§ **Input material**:
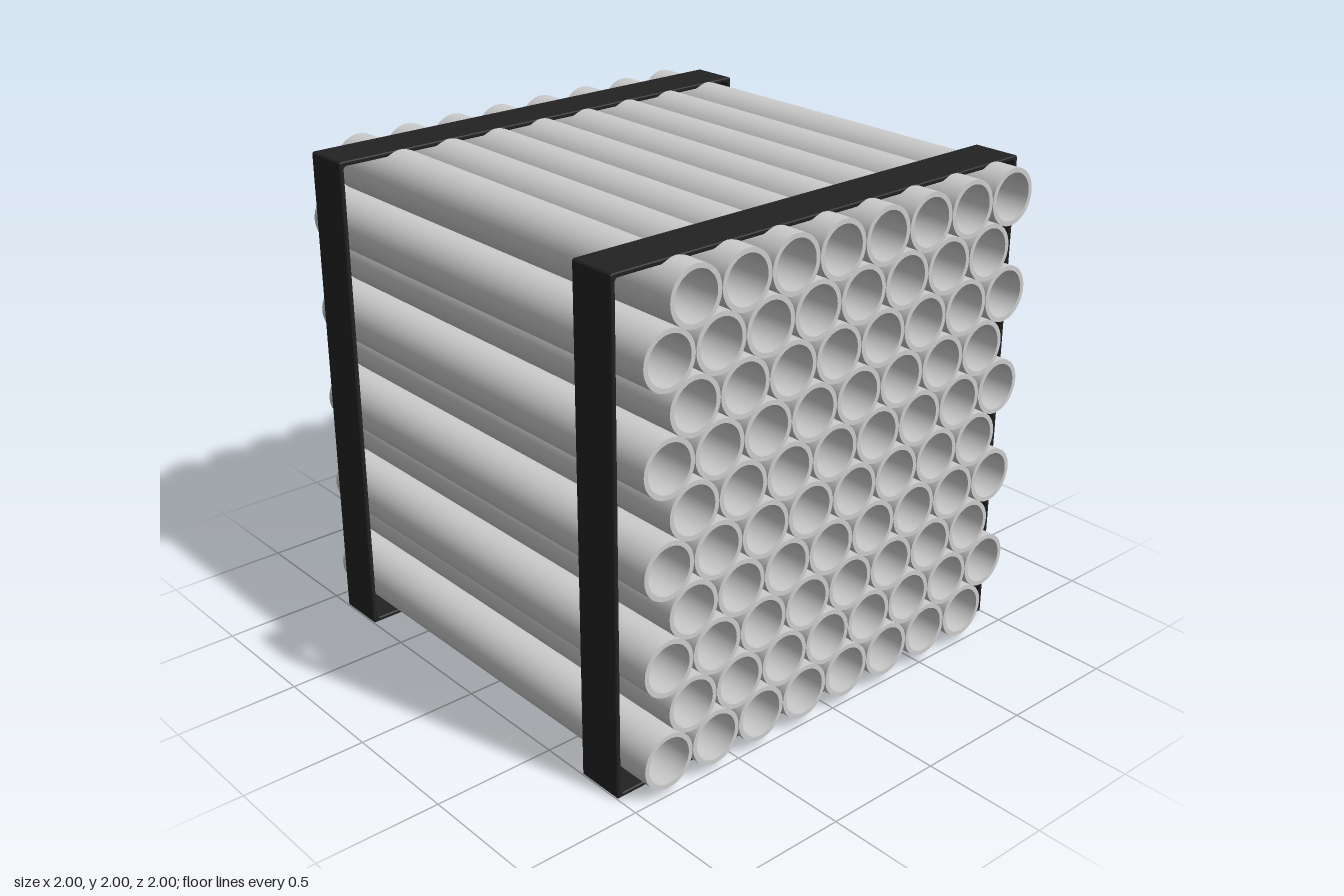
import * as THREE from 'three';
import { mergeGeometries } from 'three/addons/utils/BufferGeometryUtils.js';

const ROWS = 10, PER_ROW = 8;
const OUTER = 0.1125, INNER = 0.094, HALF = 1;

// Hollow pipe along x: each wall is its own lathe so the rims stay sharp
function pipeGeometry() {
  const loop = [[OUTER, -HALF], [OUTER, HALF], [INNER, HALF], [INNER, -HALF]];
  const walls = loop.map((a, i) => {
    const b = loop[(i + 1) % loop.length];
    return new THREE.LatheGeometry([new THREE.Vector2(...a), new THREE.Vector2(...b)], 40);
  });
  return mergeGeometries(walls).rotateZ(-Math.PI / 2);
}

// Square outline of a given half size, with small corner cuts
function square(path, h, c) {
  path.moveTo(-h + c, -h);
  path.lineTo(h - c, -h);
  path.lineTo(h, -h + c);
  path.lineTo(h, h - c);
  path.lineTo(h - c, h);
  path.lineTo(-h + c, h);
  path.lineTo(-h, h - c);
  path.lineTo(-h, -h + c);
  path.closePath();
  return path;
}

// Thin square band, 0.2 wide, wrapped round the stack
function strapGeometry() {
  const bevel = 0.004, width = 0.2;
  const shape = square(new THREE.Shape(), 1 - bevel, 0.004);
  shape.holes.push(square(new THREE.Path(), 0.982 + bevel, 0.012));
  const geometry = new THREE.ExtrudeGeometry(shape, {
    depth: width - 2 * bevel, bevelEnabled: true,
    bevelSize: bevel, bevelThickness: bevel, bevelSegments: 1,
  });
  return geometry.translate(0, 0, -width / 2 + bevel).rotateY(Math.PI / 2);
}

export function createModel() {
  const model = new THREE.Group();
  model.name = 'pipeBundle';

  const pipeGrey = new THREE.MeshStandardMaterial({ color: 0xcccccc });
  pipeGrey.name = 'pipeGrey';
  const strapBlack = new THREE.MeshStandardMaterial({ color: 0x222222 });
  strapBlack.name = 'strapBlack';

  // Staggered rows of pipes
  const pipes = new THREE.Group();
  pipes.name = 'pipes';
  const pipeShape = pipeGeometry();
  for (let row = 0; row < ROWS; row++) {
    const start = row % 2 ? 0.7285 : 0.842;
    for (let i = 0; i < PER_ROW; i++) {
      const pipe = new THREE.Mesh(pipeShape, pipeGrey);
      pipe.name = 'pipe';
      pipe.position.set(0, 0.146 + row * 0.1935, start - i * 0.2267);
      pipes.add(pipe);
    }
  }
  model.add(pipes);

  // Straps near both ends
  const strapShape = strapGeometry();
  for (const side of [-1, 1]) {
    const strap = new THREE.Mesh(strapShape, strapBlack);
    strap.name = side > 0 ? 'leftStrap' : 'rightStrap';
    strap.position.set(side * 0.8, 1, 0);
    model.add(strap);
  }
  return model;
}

--

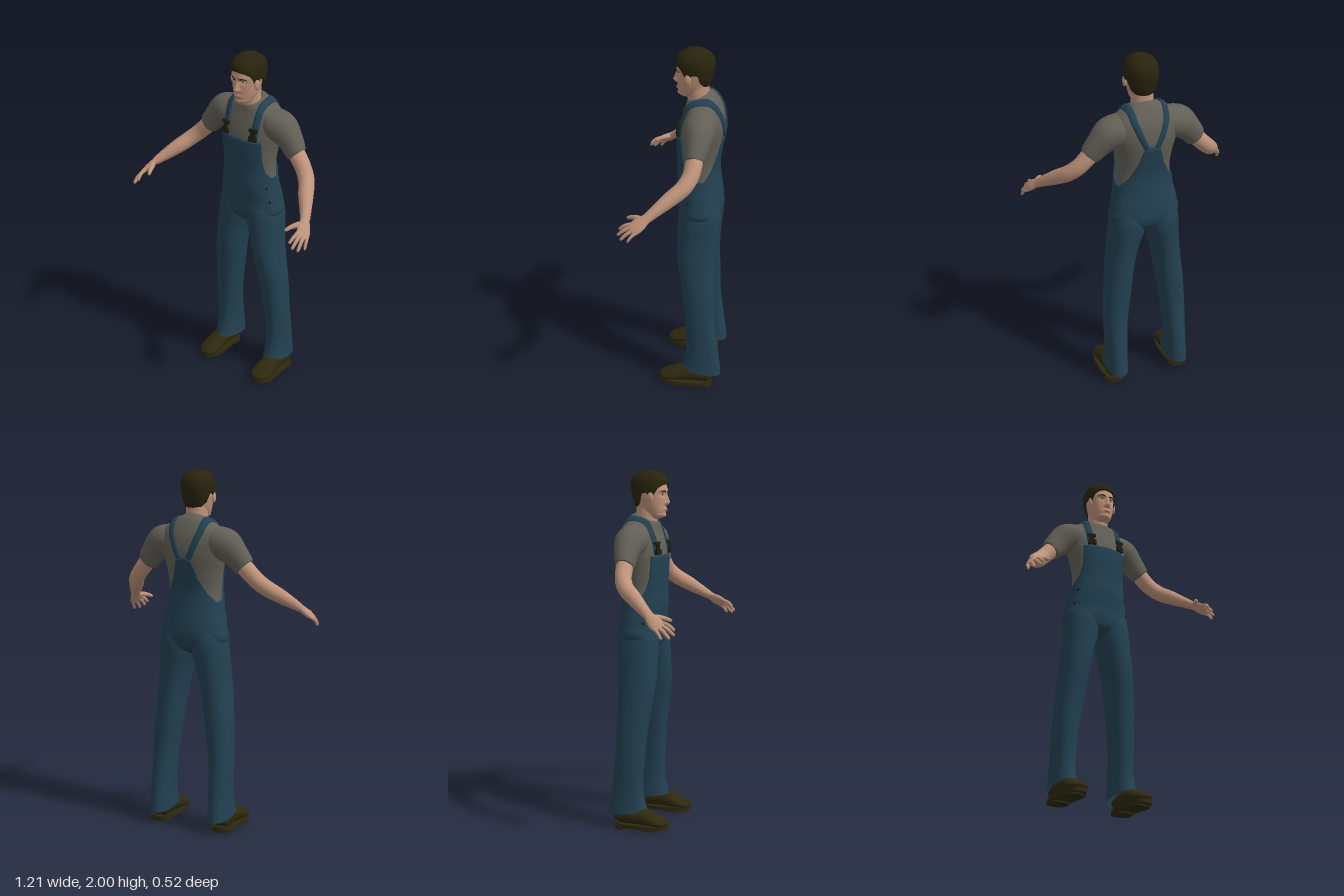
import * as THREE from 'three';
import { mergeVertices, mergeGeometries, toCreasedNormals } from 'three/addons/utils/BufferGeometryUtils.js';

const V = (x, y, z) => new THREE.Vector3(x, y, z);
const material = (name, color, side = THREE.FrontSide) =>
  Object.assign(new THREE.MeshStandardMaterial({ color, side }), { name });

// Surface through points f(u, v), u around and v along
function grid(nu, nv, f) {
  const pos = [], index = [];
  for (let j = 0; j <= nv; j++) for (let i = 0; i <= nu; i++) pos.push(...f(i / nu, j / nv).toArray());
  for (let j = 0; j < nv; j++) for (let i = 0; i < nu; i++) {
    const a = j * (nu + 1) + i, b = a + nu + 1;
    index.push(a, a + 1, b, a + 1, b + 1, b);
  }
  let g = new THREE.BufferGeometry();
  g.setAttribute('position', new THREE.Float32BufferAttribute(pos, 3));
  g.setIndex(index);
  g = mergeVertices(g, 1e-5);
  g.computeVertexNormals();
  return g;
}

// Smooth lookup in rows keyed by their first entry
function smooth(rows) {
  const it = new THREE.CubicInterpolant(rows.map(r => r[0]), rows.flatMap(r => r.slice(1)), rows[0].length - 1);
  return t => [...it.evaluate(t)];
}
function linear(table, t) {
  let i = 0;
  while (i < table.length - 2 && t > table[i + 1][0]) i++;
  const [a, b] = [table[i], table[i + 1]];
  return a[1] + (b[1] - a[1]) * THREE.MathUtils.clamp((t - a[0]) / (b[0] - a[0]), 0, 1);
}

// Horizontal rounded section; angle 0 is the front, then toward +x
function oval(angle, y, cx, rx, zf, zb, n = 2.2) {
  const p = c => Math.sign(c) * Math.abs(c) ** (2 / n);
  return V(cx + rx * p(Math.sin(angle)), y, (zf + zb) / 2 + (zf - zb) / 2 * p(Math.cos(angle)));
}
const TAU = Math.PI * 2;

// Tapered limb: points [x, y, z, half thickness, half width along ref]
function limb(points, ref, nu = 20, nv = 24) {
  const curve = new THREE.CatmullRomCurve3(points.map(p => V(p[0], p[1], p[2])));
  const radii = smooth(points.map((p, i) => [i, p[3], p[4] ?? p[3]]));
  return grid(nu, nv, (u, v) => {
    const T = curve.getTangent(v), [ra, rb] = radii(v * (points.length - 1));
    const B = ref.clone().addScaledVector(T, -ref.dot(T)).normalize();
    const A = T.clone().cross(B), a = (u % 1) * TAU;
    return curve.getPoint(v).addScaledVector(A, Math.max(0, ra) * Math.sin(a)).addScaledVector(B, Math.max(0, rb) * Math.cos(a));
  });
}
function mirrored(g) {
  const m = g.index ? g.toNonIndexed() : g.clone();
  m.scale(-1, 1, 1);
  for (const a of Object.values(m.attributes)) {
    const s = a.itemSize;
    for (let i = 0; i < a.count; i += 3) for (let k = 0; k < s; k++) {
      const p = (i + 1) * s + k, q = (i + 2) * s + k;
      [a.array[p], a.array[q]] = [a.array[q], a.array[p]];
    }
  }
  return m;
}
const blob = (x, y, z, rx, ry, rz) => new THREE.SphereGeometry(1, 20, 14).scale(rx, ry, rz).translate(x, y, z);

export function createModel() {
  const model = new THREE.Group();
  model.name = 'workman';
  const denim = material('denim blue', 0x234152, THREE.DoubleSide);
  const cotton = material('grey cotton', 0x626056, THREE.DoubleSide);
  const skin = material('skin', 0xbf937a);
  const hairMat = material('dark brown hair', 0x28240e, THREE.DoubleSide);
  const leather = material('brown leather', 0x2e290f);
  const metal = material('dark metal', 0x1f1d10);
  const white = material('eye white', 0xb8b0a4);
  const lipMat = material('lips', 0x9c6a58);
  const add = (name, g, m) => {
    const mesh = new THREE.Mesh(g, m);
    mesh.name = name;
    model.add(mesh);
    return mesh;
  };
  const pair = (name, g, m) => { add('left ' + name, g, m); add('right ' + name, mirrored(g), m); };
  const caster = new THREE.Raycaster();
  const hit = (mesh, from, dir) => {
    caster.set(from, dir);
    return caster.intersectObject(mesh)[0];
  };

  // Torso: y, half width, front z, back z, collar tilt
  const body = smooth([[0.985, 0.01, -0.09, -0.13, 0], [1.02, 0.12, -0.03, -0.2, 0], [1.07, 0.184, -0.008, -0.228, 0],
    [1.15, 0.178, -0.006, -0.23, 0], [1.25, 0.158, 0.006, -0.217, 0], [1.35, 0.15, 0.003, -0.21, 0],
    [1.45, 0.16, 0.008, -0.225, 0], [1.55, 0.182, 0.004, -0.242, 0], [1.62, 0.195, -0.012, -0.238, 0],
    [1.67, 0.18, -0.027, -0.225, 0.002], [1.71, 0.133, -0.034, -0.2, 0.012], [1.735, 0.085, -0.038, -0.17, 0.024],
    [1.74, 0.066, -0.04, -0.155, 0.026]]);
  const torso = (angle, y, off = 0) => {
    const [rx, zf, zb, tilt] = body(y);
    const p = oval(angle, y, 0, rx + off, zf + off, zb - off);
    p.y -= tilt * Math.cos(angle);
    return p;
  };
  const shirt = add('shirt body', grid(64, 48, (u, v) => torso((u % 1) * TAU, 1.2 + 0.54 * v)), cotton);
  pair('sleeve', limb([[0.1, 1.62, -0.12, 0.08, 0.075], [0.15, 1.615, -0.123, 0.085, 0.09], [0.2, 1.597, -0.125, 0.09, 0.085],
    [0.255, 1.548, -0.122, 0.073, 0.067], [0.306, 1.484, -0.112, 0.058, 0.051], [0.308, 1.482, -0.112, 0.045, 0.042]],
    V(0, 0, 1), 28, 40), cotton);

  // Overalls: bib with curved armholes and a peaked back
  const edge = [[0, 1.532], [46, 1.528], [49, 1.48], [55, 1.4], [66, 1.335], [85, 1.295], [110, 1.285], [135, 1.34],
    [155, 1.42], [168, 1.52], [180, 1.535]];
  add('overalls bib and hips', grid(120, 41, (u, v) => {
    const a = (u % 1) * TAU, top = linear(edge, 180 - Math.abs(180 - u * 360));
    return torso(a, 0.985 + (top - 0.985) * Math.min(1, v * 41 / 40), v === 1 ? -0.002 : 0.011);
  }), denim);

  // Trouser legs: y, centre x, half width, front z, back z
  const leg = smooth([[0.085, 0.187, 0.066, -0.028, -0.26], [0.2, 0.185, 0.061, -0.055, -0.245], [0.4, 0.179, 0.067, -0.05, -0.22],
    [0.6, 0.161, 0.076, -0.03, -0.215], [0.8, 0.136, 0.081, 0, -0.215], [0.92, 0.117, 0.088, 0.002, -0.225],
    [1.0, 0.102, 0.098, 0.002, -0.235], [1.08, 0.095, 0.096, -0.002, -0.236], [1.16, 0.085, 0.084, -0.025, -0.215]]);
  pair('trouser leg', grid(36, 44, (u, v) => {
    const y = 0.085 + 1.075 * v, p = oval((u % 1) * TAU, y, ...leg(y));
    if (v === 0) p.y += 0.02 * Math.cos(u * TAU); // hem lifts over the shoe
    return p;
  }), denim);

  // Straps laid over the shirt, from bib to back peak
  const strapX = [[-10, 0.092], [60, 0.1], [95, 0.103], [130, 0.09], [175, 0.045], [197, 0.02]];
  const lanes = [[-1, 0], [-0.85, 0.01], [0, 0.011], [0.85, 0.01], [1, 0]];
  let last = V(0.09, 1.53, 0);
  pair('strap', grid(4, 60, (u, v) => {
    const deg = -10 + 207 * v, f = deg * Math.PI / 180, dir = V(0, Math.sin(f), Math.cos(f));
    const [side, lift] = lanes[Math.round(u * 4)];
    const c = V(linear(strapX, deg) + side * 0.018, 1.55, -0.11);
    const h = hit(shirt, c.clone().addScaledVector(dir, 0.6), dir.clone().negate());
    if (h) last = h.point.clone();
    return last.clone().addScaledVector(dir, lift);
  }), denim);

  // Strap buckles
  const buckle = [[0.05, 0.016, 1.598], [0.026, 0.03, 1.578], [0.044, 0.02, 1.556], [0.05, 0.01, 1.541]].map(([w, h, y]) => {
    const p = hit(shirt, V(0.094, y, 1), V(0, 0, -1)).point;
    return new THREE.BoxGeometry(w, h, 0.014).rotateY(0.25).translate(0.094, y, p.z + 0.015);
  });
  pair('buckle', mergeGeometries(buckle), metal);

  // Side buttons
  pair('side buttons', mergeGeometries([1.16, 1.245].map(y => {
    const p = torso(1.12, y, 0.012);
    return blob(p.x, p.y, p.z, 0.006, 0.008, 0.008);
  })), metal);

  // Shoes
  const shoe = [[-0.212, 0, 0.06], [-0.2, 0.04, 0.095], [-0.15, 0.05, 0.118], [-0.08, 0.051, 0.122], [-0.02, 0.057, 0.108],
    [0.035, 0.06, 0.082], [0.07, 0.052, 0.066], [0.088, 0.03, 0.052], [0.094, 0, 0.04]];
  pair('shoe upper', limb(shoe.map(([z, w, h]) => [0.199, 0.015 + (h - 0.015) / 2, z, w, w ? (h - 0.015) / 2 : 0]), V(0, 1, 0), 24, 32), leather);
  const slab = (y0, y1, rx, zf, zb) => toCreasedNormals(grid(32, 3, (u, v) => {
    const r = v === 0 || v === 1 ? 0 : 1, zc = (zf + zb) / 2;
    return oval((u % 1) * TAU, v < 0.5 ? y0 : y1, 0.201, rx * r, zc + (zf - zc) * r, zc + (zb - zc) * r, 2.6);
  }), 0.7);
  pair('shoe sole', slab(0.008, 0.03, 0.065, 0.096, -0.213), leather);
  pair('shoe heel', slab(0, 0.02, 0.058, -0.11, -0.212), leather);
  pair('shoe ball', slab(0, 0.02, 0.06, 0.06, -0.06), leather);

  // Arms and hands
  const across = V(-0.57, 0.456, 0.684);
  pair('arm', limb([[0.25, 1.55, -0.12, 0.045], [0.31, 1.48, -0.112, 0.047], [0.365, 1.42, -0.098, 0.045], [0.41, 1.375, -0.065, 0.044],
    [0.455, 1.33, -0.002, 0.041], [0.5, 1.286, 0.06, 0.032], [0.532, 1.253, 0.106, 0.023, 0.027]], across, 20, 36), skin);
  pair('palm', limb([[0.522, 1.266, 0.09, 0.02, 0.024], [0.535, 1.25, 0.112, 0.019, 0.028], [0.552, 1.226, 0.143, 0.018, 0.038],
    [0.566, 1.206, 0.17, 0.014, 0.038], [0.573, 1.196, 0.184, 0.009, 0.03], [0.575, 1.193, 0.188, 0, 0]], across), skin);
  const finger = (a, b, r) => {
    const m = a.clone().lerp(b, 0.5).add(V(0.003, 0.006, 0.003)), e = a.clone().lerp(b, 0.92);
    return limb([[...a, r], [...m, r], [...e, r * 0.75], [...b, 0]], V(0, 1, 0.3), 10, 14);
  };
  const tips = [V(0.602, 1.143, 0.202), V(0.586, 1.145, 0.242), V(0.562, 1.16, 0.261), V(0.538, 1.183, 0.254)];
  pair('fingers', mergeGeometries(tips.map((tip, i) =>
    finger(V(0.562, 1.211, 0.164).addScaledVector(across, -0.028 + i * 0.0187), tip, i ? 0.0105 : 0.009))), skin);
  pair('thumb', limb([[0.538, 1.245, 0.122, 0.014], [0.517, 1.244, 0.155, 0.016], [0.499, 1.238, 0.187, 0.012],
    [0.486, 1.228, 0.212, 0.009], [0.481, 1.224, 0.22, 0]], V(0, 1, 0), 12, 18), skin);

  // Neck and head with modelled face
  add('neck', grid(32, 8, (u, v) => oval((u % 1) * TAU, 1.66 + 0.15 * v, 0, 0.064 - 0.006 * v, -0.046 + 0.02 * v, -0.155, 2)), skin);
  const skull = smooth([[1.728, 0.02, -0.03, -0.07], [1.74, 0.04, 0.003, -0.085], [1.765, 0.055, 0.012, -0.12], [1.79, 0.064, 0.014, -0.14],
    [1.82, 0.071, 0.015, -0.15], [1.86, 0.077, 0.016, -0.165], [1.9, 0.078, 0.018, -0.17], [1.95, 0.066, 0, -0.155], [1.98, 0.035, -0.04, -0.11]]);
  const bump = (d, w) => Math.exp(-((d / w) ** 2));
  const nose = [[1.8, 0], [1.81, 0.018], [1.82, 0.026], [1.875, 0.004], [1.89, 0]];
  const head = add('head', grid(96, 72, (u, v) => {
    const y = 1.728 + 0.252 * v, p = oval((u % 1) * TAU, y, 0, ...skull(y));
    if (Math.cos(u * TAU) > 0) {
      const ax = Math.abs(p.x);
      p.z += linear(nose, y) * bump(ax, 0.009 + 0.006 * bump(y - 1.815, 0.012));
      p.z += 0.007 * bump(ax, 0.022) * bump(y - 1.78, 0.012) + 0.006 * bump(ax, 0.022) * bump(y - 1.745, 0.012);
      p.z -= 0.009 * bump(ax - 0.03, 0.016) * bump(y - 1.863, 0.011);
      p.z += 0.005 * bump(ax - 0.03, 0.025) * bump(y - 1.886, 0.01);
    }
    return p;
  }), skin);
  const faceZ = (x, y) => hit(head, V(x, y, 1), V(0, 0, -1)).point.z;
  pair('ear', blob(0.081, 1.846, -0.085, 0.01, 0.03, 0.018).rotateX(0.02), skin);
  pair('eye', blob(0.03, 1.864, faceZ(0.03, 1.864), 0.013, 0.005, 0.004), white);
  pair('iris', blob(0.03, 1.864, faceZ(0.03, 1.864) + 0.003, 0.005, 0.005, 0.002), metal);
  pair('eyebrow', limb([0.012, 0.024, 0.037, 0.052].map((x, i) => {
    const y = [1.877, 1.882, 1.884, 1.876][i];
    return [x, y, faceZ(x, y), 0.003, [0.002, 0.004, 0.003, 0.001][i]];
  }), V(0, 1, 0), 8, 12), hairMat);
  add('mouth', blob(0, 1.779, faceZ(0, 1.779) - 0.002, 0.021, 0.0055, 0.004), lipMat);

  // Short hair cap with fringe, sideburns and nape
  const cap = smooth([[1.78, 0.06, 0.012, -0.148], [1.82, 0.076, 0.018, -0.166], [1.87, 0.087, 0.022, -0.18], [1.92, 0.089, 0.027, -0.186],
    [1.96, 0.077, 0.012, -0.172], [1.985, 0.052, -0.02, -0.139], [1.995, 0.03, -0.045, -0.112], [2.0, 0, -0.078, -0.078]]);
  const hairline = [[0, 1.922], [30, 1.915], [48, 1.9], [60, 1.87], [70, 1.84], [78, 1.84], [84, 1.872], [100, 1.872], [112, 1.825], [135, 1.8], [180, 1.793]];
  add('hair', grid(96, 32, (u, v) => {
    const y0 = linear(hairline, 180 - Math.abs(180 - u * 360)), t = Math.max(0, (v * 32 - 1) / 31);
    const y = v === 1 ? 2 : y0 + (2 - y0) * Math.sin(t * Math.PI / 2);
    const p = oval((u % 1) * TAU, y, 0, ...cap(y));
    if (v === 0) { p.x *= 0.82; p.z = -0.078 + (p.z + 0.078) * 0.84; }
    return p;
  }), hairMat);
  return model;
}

§ **Exercise aim**: Go through the records line by line, and copy each line that holds the string "skin".

§ **Answer for the task**:
  const skin = material('skin', 0xbf937a);
    [0.455, 1.33, -0.002, 0.041], [0.5, 1.286, 0.06, 0.032], [0.532, 1.253, 0.106, 0.023, 0.027]], across, 20, 36), skin);
    [0.566, 1.206, 0.17, 0.014, 0.038], [0.573, 1.196, 0.184, 0.009, 0.03], [0.575, 1.193, 0.188, 0, 0]], across), skin);
    finger(V(0.562, 1.211, 0.164).addScaledVector(across, -0.028 + i * 0.0187), tip, i ? 0.0105 : 0.009))), skin);
    [0.486, 1.228, 0.212, 0.009], [0.481, 1.224, 0.22, 0]], V(0, 1, 0), 12, 18), skin);
  add('neck', grid(32, 8, (u, v) => oval((u % 1) * TAU, 1.66 + 0.15 * v, 0, 0.064 - 0.006 * v, -0.046 + 0.02 * v, -0.155, 2)), skin);
  }), skin);
  pair('ear', blob(0.081, 1.846, -0.085, 0.01, 0.03, 0.018).rotateX(0.02), skin);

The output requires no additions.